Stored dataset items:
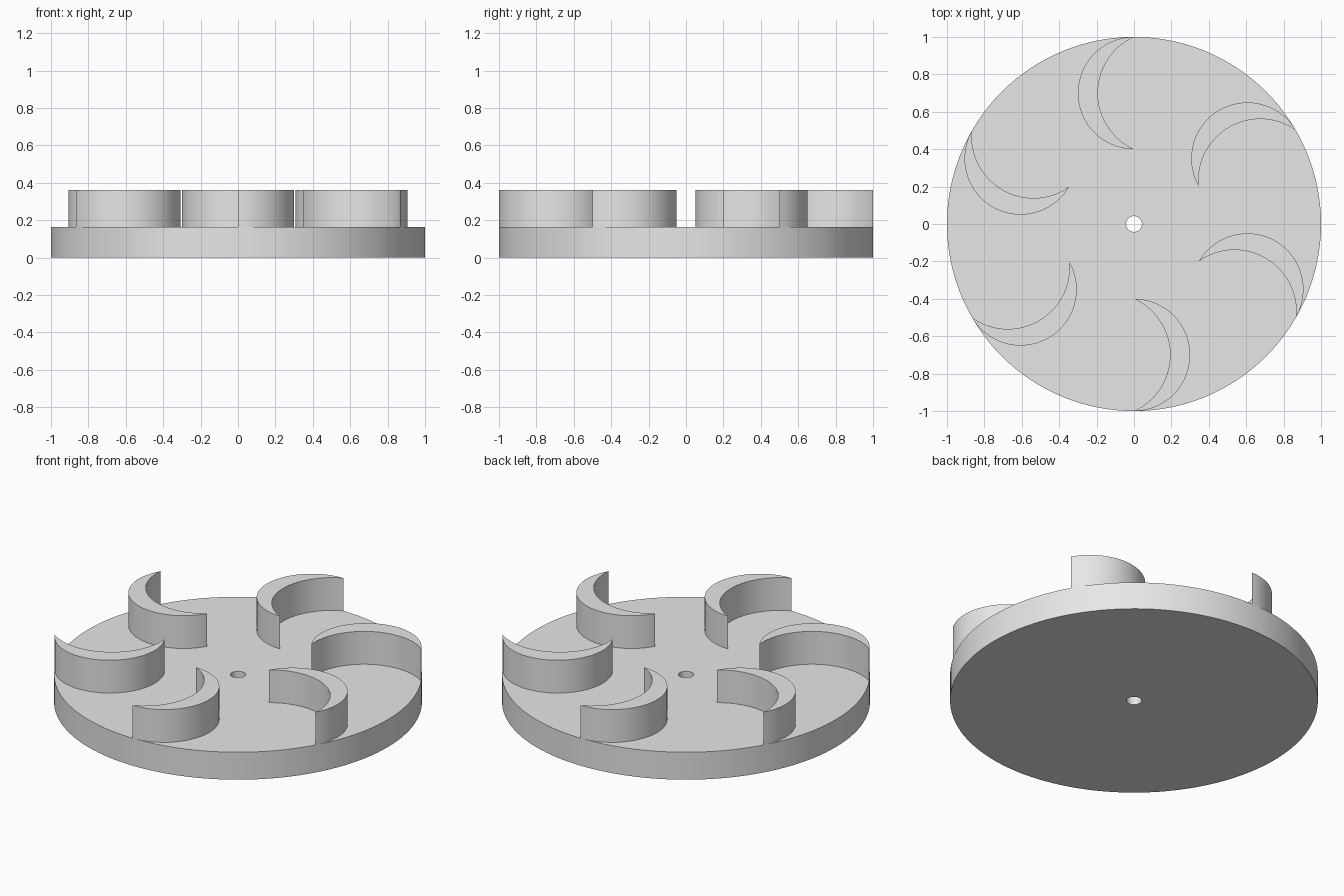
import bpy
import bmesh
from math import sin, cos, pi, atan2, radians

cube = bpy.data.objects.get("Cube")
if cube:
    bpy.data.objects.remove(cube, do_unlink=True)

DISC_TOP, BLADE_TOP = 0.165, 0.362
DISC_R, HOLE_R = 1.0, 0.042
BLADE_MID, BLADE_R, INNER_DEPTH = 0.7, 0.3, 0.193

grey = bpy.data.materials.new("light grey")
grey.use_nodes = True
grey.diffuse_color = (0.8, 0.8, 0.8, 1)
grey.node_tree.nodes["Principled BSDF"].inputs["Base Color"].default_value = (0.8, 0.8, 0.8, 1)


def finish(name, bm):
    bmesh.ops.recalc_face_normals(bm, faces=bm.faces)
    mesh = bpy.data.meshes.new(name)
    bm.to_mesh(mesh)
    bm.free()
    mesh.materials.append(grey)
    obj = bpy.data.objects.new(name, mesh)
    bpy.context.collection.objects.link(obj)
    bpy.ops.object.select_all(action="DESELECT")
    obj.select_set(True)
    bpy.context.view_layer.objects.active = obj
    bpy.ops.object.shade_smooth_by_angle(angle=radians(30))
    return obj


def arc(cx, cy, r, start, end, steps):
    angles = [start + (end - start) * i / steps for i in range(steps + 1)]
    return [(cx + r * cos(a), cy + r * sin(a)) for a in angles]


# Base disc: rectangular section swept round the centre hole
def make_disc(segments=128):
    bm = bmesh.new()
    section = [(HOLE_R, 0), (DISC_R, 0), (DISC_R, DISC_TOP), (HOLE_R, DISC_TOP)]
    rings = []
    for i in range(segments):
        a = 2 * pi * i / segments
        rings.append([bm.verts.new((r * cos(a), r * sin(a), z)) for r, z in section])
    for i, ring in enumerate(rings):
        after = rings[(i + 1) % segments]
        for j in range(4):
            k = (j + 1) % 4
            bm.faces.new((ring[j], after[j], after[k], ring[k]))
    return finish("base_disc", bm)


# Crescent blade: outer half circle and a shallower inner arc, meeting in points
def make_blade(name, angle, steps=40):
    inner_r = (BLADE_R ** 2 + INNER_DEPTH ** 2) / (2 * INNER_DEPTH)
    inner_x = inner_r - INNER_DEPTH
    half = atan2(BLADE_R, inner_x)
    outer = arc(0, BLADE_MID, BLADE_R, pi / 2, 3 * pi / 2, steps)
    inner = arc(inner_x, BLADE_MID, inner_r, pi - half, pi + half, steps)
    inner[0], inner[-1] = outer[0], outer[-1]

    bm = bmesh.new()

    def row(points, z):
        return [bm.verts.new((x, y, z)) for x, y in points]

    out_low, out_high = row(outer, DISC_TOP), row(outer, BLADE_TOP)
    in_low = [out_low[0]] + row(inner[1:-1], DISC_TOP) + [out_low[-1]]
    in_high = [out_high[0]] + row(inner[1:-1], BLADE_TOP) + [out_high[-1]]
    strips = ((out_low, out_high), (in_low, in_high), (out_low, in_low), (out_high, in_high))
    for a, b in strips:
        for i in range(steps):
            corners = list(dict.fromkeys((a[i], a[i + 1], b[i + 1], b[i])))
            bm.faces.new(corners)
    blade = finish(name, bm)
    blade.rotation_euler.z = angle
    return blade


make_disc()
for n in range(6):
    make_blade(f"blade_{n + 1}", n * pi / 3)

Work instruction: Look above for the line holding "from math import sin, cos, pi, atan2, radians" and the line holding "grey.diffuse_color = (0.8, 0.8, 0.8, 1)", then output exactly those two lines and every line between them, nothing more.

Result for this task:
from math import sin, cos, pi, atan2, radians

cube = bpy.data.objects.get("Cube")
if cube:
    bpy.data.objects.remove(cube, do_unlink=True)

DISC_TOP, BLADE_TOP = 0.165, 0.362
DISC_R, HOLE_R = 1.0, 0.042
BLADE_MID, BLADE_R, INNER_DEPTH = 0.7, 0.3, 0.193

grey = bpy.data.materials.new("light grey")
grey.use_nodes = True
grey.diffuse_color = (0.8, 0.8, 0.8, 1)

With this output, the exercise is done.